Very often our children learn concepts like visiting the sick, but when it comes time to put mitzvah into action we tell them they are too young to actually go to a hospital or nursing home to visit. This is a common childhood dilemma -the infant cries, but the little brother is too young to pick up the baby. Young children are asked to help around the house but they are forbidden to plug in the vacuum or use a knife to chop the vegetables. They want to shovel the snow but find that, in reality, the shovel is too large.
What is a child to do? Eli knew the difference between making a get well card and going to the hospital. He understood the difference between the visiting a sick friend and making a telephone call. He vents his upset in a very acceptable way-he bangs his drum, jumps up and down and makes the loudest noises he can and when he finds out his sister has a headache, he suddenly realizes how he

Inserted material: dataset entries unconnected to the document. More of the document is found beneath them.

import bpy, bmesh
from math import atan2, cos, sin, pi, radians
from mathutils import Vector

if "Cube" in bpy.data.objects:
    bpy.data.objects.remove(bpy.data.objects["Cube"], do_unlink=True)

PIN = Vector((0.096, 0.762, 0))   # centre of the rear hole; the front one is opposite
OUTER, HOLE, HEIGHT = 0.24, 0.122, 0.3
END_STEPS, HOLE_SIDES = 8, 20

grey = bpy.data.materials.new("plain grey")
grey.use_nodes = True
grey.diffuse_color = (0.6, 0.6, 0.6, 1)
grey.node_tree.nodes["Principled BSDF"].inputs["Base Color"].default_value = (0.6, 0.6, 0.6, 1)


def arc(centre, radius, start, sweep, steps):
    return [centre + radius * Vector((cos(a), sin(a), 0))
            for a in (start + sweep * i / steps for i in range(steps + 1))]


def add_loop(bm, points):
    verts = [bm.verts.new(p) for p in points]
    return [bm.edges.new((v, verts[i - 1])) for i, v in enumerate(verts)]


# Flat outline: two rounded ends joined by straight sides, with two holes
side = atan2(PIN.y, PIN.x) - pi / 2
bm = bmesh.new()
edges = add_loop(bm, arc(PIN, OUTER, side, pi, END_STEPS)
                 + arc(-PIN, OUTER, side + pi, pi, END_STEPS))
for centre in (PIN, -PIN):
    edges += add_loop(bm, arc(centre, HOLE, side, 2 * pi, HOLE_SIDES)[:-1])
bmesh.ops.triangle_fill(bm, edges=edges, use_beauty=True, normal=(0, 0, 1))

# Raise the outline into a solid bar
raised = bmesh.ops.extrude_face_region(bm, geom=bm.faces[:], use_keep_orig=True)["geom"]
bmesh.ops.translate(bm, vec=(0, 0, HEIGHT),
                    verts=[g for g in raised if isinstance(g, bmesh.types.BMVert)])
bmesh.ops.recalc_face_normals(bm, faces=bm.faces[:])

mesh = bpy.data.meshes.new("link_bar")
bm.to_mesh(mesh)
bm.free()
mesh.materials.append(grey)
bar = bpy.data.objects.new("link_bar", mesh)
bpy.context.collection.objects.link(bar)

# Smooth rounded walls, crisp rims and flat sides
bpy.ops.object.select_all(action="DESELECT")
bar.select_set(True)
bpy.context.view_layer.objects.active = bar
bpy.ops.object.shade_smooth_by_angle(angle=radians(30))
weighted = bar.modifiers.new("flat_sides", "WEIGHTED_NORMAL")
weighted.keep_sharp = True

can truly practice Bikur Cholim. He gives her what she needs - and what he
is capable of doing. He gives her peace and quiet so she can sleep.
To go beyond the book with Get Well Soon
may require us to override our own need to do things more efficiently, thoroughly and quickly, and allow our children
to feel needed. This parental practice takes flexibility and patience on our part. To do so, however, will most certainly be rewarded in the future with a happier, better adjusted child. What is critical in child rearing is the ability to think of alternative ways so that our children can succeed in performing character-building mitzvahs.
Dr. Abraham Twerski, an eminent psychiatrist, traces most of his patients problems to their own misconceptions of themselves. . “These misconceptions are tied to their inability to understand their own strengths and capabilities.” Using that statement as our guide, it is incumbent then, that we have an obligation to help our children enhance their own strengths and weaknesses in doing acts of kindness, just as we try to enhance their talents in music and sports.
Get Well Soon
demonstrates how children can find age appropriate ways to do Bikur Cholim, personally emphasizing the experience of putting the needs of others before themselves, making them mitzvah partners with us in the family firm of Comfort and Caring, Inc.
Dina Rosenfeld, author of fourteen children’s books, has done it again-in a simple child’s forum she teaches a powerful tenet of Judaism.
Rina Lyampe, the illustrator, makes the story come alive with vivid and charming illustrations-so fabulous that you will want to buy three books-one for reading, one for framing, and one for a gift.
Buy "Get Well Soon"!